The risks of climate change are top of mind right now.
On October 21st, the Financial Stability Oversight Council (FSOC) issued a Report on Climate-Related Financial Risk. This report is in response to the May 2021 Executive Order on Climate-Related Financial Risk. There’s a lot to wade through here, including 35 specific recommendations.
But even at this preliminary stage, two things are clear. First, the report recognizes that climate change is a risk to financial stability in the U.S. and encourages all member agencies to act promptly to begin addressing these risks. Second, financial services firms and insurers would be well-advised to begin thinking about climate risk now, if they haven’t already.
State and Federal regulators have underscored the urgency: in response to The Glasgow Declaration issued by the Network for Greening the Financial System (NGFS) at the COP26 meeting, both the Fed and the OCC issued statements in support. New York’s Department of Financial Services was the first U.S. regulator to join NGFS, and, also following COP26, announced the creation of a Climate Risk Division.
The FSOC report’s 35 recommendations fall into four broad categories:
- Building capacity and expanding efforts to address climate-related financial risks
- Filling climate-related data and methodological gaps
- Enhancing public climate-related disclosures
- Assessing and mitigating climate-related risks to financial stability
The report includes specific recommendations related to climate change data, disclosure and scenario analysis. It encourages agencies to leverage the Task Force on Climate Related Disclosures (TCFD) disclosure work and the NGFS scenario analyses. Coordination across member agencies and in international forums is a big theme.
The report also acknowledges that financially vulnerable communities will probably bear a disproportionate share of the adverse effects of climate change and encourages agencies to coordinate analysis of climate-related financial risk with efforts to understand impacts on communities and households.
In addition to the recommendations, the report acknowledges a number of impediments to assessing and addressing climate-related financial risk, including:
- Data limitations – specifically connecting the science of climate change to financial risk assessments
- Time horizon – many climate risks will manifest over a longer time horizon than businesses traditionally consider
- Complexity and uncertainty of climate risk – there is a high degree of uncertainty across the range of potential environmental and physical impacts
- Policy and economic uncertainty surrounding future potential policy can impede progress
- Trade-offs – between climate-related financial risk mitigation efforts and other objectives (e.g., efforts to mitigate climate risk could negatively impact objectives to promote community development in vulnerable communities); this is where there can be some friction between the “E” and the “S” in ESG
In statements supporting the FSOC report, Fed Chair Powell acknowledged that the Fed is developing a program of scenario analysis to evaluate the potential economic and financial risks posed by different climate outcomes. Acting Comptroller Mike Hsu’s statement noted that the OCC is developing high level climate risk management supervisory expectations for large banks, with the goal of releasing it by year end.

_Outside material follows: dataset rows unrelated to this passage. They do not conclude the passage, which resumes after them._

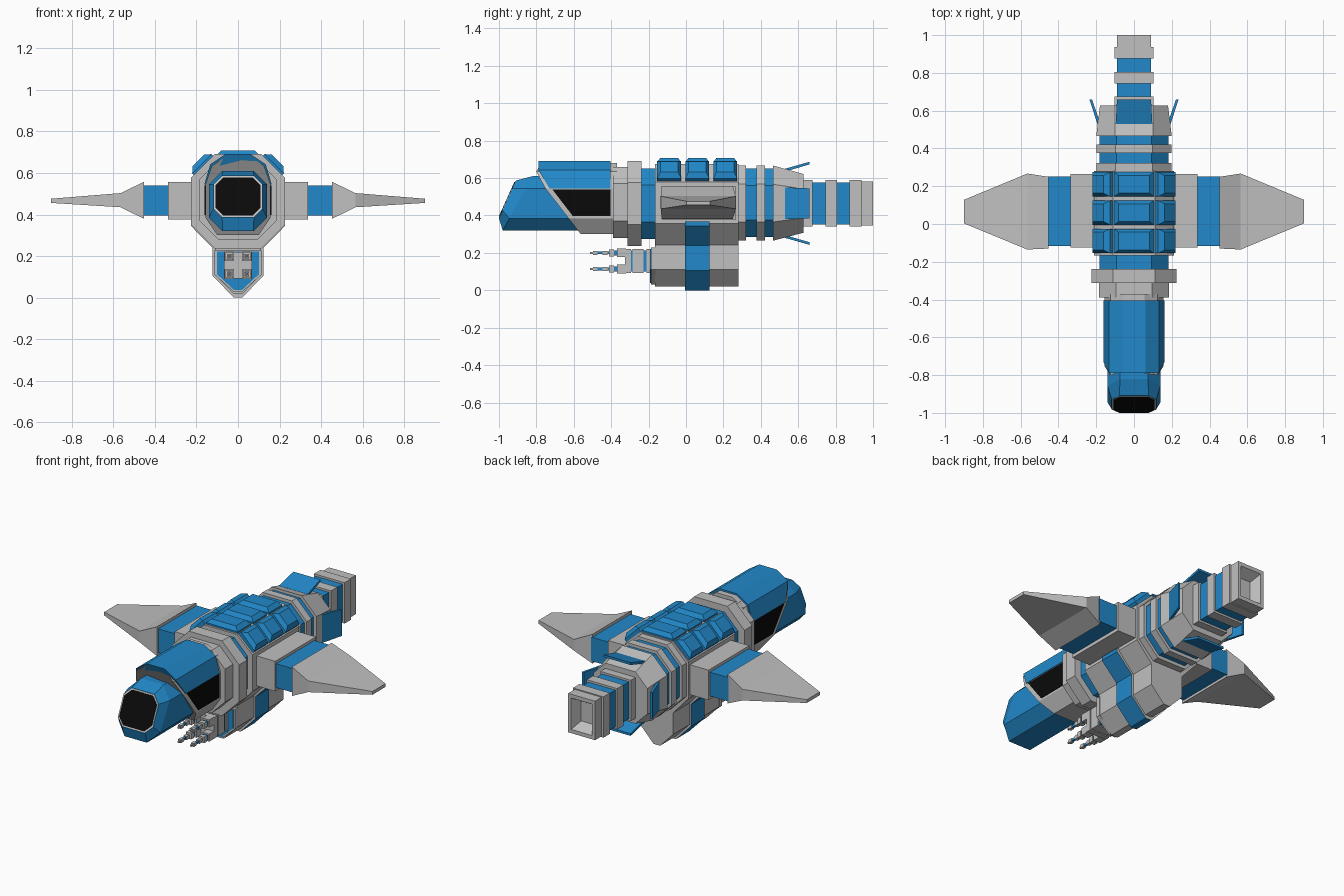
import bpy, bmesh, math
from mathutils import Vector

if "Cube" in bpy.data.objects:
    bpy.data.objects.remove(bpy.data.objects["Cube"])


def material(name, rgb):
    m = bpy.data.materials.new(name)
    m.diffuse_color = (*rgb, 1)
    m.use_nodes = True
    m.node_tree.nodes["Principled BSDF"].inputs["Base Color"].default_value = m.diffuse_color
    return m


GRAY = material("hull gray", (0.53, 0.53, 0.53))
BLUE = material("hull blue", (0.016, 0.25, 0.59))
BLACK = material("window black", (0.003, 0.003, 0.003))


def loft(name, rings, mat, end_mat=None):
    """Skin matching rings of points and cap both ends; end_mat colours faces looking along y."""
    bm = bmesh.new()
    loops = [[bm.verts.new(p) for p in r] for r in rings]
    n = len(loops[0])
    for a, b in zip(loops, loops[1:]):
        for i in range(n):
            bm.faces.new((a[i], a[(i + 1) % n], b[(i + 1) % n], b[i]))
    bm.faces.new(loops[0])
    bm.faces.new(loops[-1])
    bmesh.ops.recalc_face_normals(bm, faces=bm.faces)
    if end_mat:
        for f in bm.faces:
            f.material_index = int(abs(f.normal.y) > 0.7)
    me = bpy.data.meshes.new(name)
    bm.to_mesh(me)
    bm.free()
    me.materials.append(mat)
    if end_mat:
        me.materials.append(end_mat)
    ob = bpy.data.objects.new(name, me)
    bpy.context.collection.objects.link(ob)
    return ob


def section(half, y):
    """Mirror a half outline (x, z) and place it at y, a number or a function of z."""
    pts = half + [(-x, z) for x, z in reversed(half)]
    return [(x, y(z) if callable(y) else y, z) for x, z in pts]


def octagon(w, z0, z1, c, y):
    return section([(w - c, z1), (w, z1 - c), (w, z0 + c), (w - c, z0)], y)


def rect_y(x0, x1, z0, z1, y):
    return [(x0, y, z0), (x1, y, z0), (x1, y, z1), (x0, y, z1)]


def rect_x(x, y0, y1, z0, z1):
    return [(x, y0, z0), (x, y1, z0), (x, y1, z1), (x, y0, z1)]


def box(name, x, z, w, h, y0, y1, mat):
    return loft(name, [rect_y(x - w, x + w, z - h, z + h, y) for y in (y0, y1)], mat)


# Nose with sloped front window
nose_front = lambda z: -1 + max(0, z - 0.385) * 0.45
loft("nose", [octagon(0.14, 0.32, 0.61, 0.065, -0.5),
              octagon(0.14, 0.32, 0.61, 0.065, lambda z: -0.98 + (z - 0.32) * 0.55),
              octagon(0.118, 0.385, 0.587, 0.042, nose_front)], BLUE)
loft("nose_window_rim", [octagon(0.116, 0.387, 0.585, 0.04, lambda z: nose_front(z) - d)
                         for d in (-0.01, 0.002)], GRAY)
loft("nose_window", [octagon(0.109, 0.395, 0.578, 0.038, lambda z: nose_front(z) - d)
                     for d in (-0.01, 0.005)], BLACK)

# Canopy: gray frame cut by a slanted front, blue roof, black side windows
slant = lambda z: -0.81 + max(0, 0.62 - z) * 0.774
frame = [(0.055, 0.68), (0.125, 0.635), (0.157, 0.545), (0.157, 0.385), (0.1, 0.302)]
loft("canopy_frame", [section(frame, lambda z: max(slant(z), -0.81 + (z - 0.62) * 0.6)),
                      section(frame, -0.37)], GRAY)
roof = [(0.06, 0.69), (0.133, 0.642), (0.162, 0.545)]
loft("canopy_roof", [section(roof, lambda z: max(-0.797, slant(z) + 0.022)),
                     section(roof, -0.405)], BLUE)
for s in (1, -1):
    loft("side_window", [[(s * x, y, z) for y, z in
                          ((-0.715, 0.54), (-0.405, 0.54), (-0.405, 0.397), (-0.605, 0.397))]
                         for x in (0.152, 0.16)], BLACK)

# Fuselage rings ahead of and behind the middle: y0, y1, width, z0, z1, chamfer
for y0, y1, w, z0, z1, c, mat in (
        (-0.39, -0.31, 0.185, 0.28, 0.66, 0.09, GRAY),
        (-0.312, -0.237, 0.226, 0.237, 0.692, 0.115, GRAY),
        (-0.24, -0.16, 0.182, 0.275, 0.652, 0.09, BLUE),
        (0.27, 0.322, 0.198, 0.265, 0.668, 0.1, GRAY),
        (0.32, 0.378, 0.182, 0.285, 0.65, 0.09, BLUE),
        (0.376, 0.422, 0.198, 0.265, 0.668, 0.1, GRAY),
        (0.42, 0.468, 0.182, 0.285, 0.65, 0.09, BLUE)):
    loft("fuselage_ring", [octagon(w, z0, z1, c, y) for y in (y0, y1)], mat)
loft("rear_taper", [octagon(0.2, 0.265, 0.667, 0.1, 0.465),
                    octagon(0.18, 0.308, 0.622, 0.08, 0.628)], GRAY)

# Middle body with belly keel, and the blue band around the keel
body = [(0.11, 0.675), (0.213, 0.58), (0.213, 0.357), (0.11, 0.243), (0.11, 0.112), (0.022, 0.02)]
loft("middle_body", [section(body, y) for y in (-0.167, 0.28)], GRAY)
band = [(0.226, 0.368), (0.226, 0.345), (0.122, 0.24), (0.122, 0.106), (0.02, 0.0)]
loft("keel_band", [section(band, y) for y in (-0.005, 0.125)], BLUE, GRAY)
plate = [(0.112, 0.228), (0.112, 0.11), (0.022, 0.03)]
loft("keel_front_plate", [section(plate, y) for y in (-0.187, -0.16)], GRAY)
loft("keel_front_panel", [section([(0.1, 0.222), (0.1, 0.112), (0.02, 0.038)], y)
                          for y in (-0.192, -0.18)], BLUE)

# Roof tiles: three rows of a top tile and two slanted ones
for y in (-0.09, 0.06, 0.21):
    for cx, cz, ang, wide in ((0, 0.665, 0, 0.105), (0.16, 0.63, 45, 0.065), (-0.16, 0.63, -45, 0.065)):
        a = math.radians(ang)
        u, n = Vector((math.cos(a), 0, -math.sin(a))), Vector((math.sin(a), 0, math.cos(a)))
        rings = []
        for inset, h in ((0, -0.01), (0, 0.02), (0.024, 0.043)):
            rings.append([Vector((cx, y, cz)) + u * i * (wide - inset) + n * h
                          + Vector((0, j * (0.064 - inset * 0.7), 0))
                          for i, j in ((-1, -1), (1, -1), (1, 1), (-1, 1))])
        loft("roof_tile", rings, BLUE)

# Wings: root block, blue joint, tapered blade
for s in (1, -1):
    loft("wing_root", [rect_x(s * x, -0.125, 0.265, 0.375, 0.557) for x in (0.19, 0.337)], GRAY)
    loft("wing_joint", [rect_x(s * x, -0.117, 0.252, 0.395, 0.54) for x in (0.33, 0.46)], BLUE)
    loft("wing_blade", [rect_x(s * 0.453, -0.13, 0.25, 0.38, 0.557),
                        rect_x(s * 0.565, -0.135, 0.267, 0.435, 0.503),
                        rect_x(s * 0.9, 0.003, 0.128, 0.456, 0.476)], GRAY)

# Four flared fins around the tail
for s in (1, -1):
    loft("side_fin", [rect_y(s * 0.178, s * 0.194, 0.38, 0.55, 0.53),
                      rect_y(s * 0.222, s * 0.236, 0.385, 0.545, 0.66)], BLUE)
    loft("tail_fin", [rect_y(-0.097, 0.097, 0.465 + s * 0.17, 0.465 + s * 0.185, 0.53),
                      rect_y(-0.09, 0.09, 0.465 + s * 0.208, 0.465 + s * 0.222, 0.66)], BLUE)

# Tail engine: blue core, gray collars, hollow nozzle
box("tail_core", 0, 0.465, 0.09, 0.112, 0.6, 0.88, BLUE)
for y0, y1 in ((0.62, 0.675), (0.745, 0.806), (0.875, 0.937)):
    box("tail_collar", 0, 0.465, 0.102, 0.124, y0, y1, GRAY)
loft("nozzle", [rect_y(-w, w, 0.465 - h, 0.465 + h, y) for w, h, y in
                ((0.09, 0.118, 0.93), (0.09, 0.118, 1.0), (0.07, 0.095, 1.0), (0.045, 0.06, 0.94))], GRAY)

# Gun mount and four barrels
for w, h, y0, y1, mat in ((0.068, 0.064, -0.21, -0.185, GRAY), (0.06, 0.057, -0.24, -0.205, BLUE),
                          (0.068, 0.064, -0.285, -0.226, GRAY), (0.06, 0.057, -0.3, -0.28, BLUE),
                          (0.068, 0.064, -0.325, -0.294, GRAY)):
    box("gun_mount", 0, 0.157, w, h, y0, y1, mat)
for x in (-0.043, 0.043):
    for z in (0.114, 0.2):
        for r, y0, y1, mat in ((0.023, -0.37, -0.32, GRAY), (0.014, -0.386, -0.368, BLUE),
                               (0.018, -0.412, -0.384, GRAY), (0.007, -0.48, -0.41, BLUE),
                               (0.011, -0.446, -0.42, GRAY), (0.01, -0.498, -0.472, GRAY),
                               (0.005, -0.512, -0.495, GRAY)):
            box("gun_barrel", x, z, r, r, y0, y1, mat)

My reading of the report and the accompanying statements from FSOC members is that many agencies are likely going to devote significant near-term attention to two efforts: (1) building expertise and capacity as it relates to climate change and (2) identifying and closing data and methodological gaps. These two efforts should provide the groundwork to enhance public disclosure and to inform risk identification and mitigation using scenario analysis.
Given the uncertainty, even amongst the regulators, of exactly how to approach identifying, quantifying and mitigating climate-related financial risks, forward-thinking financial institutions may have a great opportunity to help shape the direction of this inevitable regulatory scrutiny.
But make no mistake, some type of supervisory guidance is likely coming soon. Both the Fed and the OCC have confirmed as much. The FSOC report provides a framework for how the agencies are thinking about this issue today and their likely path forward.
Banks should begin now to expand their thinking on climate risk as the focus widens from an investor-focused ESG or Corporate Social Responsibility lens to one that also includes identifying and mitigating climate-related financial risks. Being mindful of the potential friction between environmental and social impacts will be important. Building capacity and expertise from a risk management standpoint, understanding data gaps, and taking a hard look at the robustness and quality of public disclosures are all good places to start.